Benjamin diagnoses the left melancholic’s problem as his or her stupefying investment in ‘things’, which he identifies, in The Origin of German Tragic Drama (1928), as the ‘dead objects’ of knowledge (as opposed to truth). In his aforementioned 1931 review for Die Gesellschaft, Benjamin describes this investment as ‘pride in the traces of former spiritual goods’. In ‘Resisting Left Melancholy’, Brown traces Benjamin’s thinking on the subject and adds that ‘left-wing melancholy’ loves ‘our left passions and reasons, our left analyses and convictions, more than we love the existing world we presumably seek to alter with these terms or the future that would be aligned with them’. In foregrounding the practical reality of union success and peril in the face of an aggressive conservative movement, Lonidier’s ‘factographic art’, as Benjamin H.D. Buchloh termed it in a 1984 essay, rejects the museum- and gallery-based ‘system of representation that we traditionally refer to as “the aesthetic”, [which] by definition extracts itself […] from the economic and political reality of the basis of culture in everyday life.’ Instead, Lonidier ‘counteracts this tendency’ by ‘exploring the basis of [that] culture, i.e., labour.’ Lonidier mobilizes information and photography toward an art that campaigns and petitions; an art that, like Martinson, sees in the labour movement a workable present and a viable future. Not a trace, but a trajectory.
The original exhibition spaces for Lonidier’s work disappeared when unions sold their permanent buildings in favour of rented spaces beginning in the 1970s and ’80s. (The artist did not exhibit in a commercial gallery until 2011.) ‘I am a historical artist now,’ he told me one recent afternoon. When I asked him if he thought his work retained its relevance, despite the dismantling of the power of US unions, he answered emphatically: ‘Yes.’ Like Martinson, he sees the class struggle as ‘continuous’, even as the familiar settings for that struggle – construction ites in San Diego, for example – have dispersed to the manufacturing centres in the global south and away from a strong labour movement. In 2018, Lonidier views the lessons of the past as essentially the same for the present and future, and he believes the issues raised by his work ‘would resonate with any worker anywhere, any time. Now. Today. Then. Fifty years before that.’ Lonidier is currently working on a photobook that collects images of and texts by his late sister, the poet Lynn Lonidier, who died in 1993. It will be his most personal work to date and will be shown in conjunction with the publication of her collected poems.
‘The struggles I’ve represented go on and will go on,’ he told me. I thought of a line by Gertrude Stein: ‘Let me recite what history teaches.
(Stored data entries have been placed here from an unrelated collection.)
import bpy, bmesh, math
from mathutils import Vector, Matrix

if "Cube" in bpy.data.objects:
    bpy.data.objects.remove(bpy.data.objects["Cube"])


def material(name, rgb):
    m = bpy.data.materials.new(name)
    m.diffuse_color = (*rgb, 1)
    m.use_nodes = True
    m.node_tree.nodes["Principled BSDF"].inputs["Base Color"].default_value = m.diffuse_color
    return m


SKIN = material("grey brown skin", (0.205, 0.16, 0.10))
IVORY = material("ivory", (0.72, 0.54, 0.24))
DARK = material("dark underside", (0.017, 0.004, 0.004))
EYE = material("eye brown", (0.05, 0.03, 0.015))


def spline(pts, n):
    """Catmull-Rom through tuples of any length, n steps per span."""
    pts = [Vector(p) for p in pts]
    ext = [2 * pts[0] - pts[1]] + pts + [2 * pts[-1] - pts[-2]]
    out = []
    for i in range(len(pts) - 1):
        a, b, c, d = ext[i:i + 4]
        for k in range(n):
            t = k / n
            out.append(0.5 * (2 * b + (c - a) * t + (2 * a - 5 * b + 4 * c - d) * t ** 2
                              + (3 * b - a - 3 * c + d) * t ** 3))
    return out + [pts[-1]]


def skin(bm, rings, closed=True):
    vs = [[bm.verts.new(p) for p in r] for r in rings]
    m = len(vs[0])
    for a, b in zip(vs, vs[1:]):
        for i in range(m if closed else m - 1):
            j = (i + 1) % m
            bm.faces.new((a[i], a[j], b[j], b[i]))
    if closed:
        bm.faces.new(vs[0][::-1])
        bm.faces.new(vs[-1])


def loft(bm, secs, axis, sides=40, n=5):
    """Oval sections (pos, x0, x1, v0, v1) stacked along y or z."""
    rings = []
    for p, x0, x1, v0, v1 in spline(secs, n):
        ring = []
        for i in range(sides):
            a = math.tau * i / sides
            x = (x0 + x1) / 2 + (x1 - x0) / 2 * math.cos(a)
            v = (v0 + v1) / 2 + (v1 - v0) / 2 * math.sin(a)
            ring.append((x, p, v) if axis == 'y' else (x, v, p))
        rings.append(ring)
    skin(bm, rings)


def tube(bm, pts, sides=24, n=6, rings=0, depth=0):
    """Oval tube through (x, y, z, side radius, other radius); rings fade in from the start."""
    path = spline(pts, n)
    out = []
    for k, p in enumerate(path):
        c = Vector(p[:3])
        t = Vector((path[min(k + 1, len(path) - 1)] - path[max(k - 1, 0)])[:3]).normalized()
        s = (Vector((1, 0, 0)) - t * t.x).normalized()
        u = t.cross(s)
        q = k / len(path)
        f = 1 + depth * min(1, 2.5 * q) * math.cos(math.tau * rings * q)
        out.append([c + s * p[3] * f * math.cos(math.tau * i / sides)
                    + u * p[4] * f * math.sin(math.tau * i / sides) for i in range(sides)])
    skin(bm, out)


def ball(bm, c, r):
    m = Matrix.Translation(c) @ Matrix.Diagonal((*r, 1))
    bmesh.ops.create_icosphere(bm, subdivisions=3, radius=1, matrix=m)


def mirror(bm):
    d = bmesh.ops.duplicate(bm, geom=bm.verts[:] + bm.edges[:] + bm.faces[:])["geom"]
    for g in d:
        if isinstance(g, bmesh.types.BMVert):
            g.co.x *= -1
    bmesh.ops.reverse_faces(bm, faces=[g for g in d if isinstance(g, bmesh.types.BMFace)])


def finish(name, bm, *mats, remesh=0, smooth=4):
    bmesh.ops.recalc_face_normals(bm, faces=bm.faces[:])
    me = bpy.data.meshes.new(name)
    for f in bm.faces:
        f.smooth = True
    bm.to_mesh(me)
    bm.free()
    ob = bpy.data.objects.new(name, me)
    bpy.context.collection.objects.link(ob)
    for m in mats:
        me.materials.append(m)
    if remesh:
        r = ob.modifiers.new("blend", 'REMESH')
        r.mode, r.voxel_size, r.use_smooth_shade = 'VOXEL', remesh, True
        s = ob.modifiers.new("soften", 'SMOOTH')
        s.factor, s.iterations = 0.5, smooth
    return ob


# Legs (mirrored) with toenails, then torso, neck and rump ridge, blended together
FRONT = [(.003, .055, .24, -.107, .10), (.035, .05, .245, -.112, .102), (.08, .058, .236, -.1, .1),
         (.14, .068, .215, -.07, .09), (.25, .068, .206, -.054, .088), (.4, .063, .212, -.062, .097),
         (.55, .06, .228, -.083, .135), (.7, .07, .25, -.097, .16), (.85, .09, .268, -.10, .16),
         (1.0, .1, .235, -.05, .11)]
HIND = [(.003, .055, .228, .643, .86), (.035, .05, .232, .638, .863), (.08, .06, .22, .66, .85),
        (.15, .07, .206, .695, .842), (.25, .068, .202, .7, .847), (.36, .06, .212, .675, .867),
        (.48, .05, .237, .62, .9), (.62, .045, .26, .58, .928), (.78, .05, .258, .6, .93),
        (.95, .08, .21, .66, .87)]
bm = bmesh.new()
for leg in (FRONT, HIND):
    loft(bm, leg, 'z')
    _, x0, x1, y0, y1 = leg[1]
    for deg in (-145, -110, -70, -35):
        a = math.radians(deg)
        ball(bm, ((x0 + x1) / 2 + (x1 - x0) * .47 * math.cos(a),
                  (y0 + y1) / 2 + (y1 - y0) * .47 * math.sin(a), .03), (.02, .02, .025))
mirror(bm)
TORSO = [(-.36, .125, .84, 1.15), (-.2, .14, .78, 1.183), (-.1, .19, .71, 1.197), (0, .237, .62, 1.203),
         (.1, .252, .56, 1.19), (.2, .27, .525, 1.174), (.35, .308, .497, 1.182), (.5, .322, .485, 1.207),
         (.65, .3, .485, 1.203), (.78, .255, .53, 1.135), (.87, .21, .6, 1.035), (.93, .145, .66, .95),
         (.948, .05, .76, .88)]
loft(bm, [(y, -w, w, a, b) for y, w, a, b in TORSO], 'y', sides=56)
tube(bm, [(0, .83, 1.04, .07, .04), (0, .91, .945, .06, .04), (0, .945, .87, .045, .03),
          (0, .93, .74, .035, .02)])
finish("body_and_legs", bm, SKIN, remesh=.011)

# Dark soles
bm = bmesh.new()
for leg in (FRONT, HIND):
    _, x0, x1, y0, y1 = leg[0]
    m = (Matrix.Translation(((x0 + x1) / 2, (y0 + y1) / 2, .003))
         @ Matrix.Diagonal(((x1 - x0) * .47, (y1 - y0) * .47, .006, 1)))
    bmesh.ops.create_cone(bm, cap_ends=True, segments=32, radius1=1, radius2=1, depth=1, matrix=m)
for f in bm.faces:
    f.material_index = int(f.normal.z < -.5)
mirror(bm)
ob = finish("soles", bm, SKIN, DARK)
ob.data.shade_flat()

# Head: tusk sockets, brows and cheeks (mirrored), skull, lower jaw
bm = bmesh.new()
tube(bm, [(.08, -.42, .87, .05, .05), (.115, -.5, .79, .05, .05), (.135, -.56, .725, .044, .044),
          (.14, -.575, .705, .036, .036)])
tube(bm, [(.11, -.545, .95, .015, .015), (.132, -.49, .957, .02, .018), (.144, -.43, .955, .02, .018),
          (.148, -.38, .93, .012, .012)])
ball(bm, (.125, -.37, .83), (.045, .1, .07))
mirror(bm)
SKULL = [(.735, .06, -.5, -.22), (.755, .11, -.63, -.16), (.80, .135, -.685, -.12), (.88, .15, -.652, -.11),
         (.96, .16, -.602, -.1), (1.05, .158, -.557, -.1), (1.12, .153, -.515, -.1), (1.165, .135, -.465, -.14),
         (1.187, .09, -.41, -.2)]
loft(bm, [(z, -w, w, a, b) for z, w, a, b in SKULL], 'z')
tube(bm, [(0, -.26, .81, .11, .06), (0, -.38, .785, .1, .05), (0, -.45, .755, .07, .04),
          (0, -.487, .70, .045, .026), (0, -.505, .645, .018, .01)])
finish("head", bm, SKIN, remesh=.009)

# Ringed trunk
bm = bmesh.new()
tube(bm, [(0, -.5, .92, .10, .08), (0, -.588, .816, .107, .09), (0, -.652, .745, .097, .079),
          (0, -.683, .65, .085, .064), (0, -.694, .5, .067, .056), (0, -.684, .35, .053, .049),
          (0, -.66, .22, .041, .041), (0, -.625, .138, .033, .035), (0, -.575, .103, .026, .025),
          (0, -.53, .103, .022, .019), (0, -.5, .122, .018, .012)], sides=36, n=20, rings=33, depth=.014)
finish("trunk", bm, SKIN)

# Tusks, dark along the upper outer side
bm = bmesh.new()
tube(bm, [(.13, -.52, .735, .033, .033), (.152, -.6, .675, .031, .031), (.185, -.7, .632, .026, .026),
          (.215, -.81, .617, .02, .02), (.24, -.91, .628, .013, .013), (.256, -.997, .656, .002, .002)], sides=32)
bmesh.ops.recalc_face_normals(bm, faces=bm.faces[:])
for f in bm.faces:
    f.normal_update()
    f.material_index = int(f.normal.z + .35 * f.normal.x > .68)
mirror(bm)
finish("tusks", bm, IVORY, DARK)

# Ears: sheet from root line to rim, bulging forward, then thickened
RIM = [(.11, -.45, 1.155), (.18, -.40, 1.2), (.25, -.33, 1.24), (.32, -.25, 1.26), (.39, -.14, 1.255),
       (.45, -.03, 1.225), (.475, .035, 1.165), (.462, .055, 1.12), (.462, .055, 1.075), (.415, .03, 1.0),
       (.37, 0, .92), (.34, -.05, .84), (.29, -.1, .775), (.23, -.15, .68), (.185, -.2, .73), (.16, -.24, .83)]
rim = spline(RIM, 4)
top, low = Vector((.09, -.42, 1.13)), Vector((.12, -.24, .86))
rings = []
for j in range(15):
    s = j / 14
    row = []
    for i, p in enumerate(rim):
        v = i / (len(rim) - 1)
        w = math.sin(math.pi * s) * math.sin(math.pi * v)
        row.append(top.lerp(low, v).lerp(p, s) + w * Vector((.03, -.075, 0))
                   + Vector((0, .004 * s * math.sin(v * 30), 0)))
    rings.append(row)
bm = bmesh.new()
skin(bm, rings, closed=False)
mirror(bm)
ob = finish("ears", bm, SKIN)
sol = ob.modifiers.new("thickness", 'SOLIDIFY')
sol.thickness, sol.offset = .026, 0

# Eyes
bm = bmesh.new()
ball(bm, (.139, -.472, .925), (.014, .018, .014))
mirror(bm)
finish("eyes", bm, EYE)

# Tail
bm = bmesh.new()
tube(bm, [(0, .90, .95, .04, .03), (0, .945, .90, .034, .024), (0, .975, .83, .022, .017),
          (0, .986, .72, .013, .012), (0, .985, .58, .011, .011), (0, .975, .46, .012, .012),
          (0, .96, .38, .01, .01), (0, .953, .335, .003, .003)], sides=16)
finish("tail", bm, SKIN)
History teaches.’
Main image: John Hanson and Rob Nilsson, 'Prairie Trilogy', 1978-80, film still. Courtesy: Metrograph, New York, and Northern Pictures & Citizen Cinema
First published in Issue 198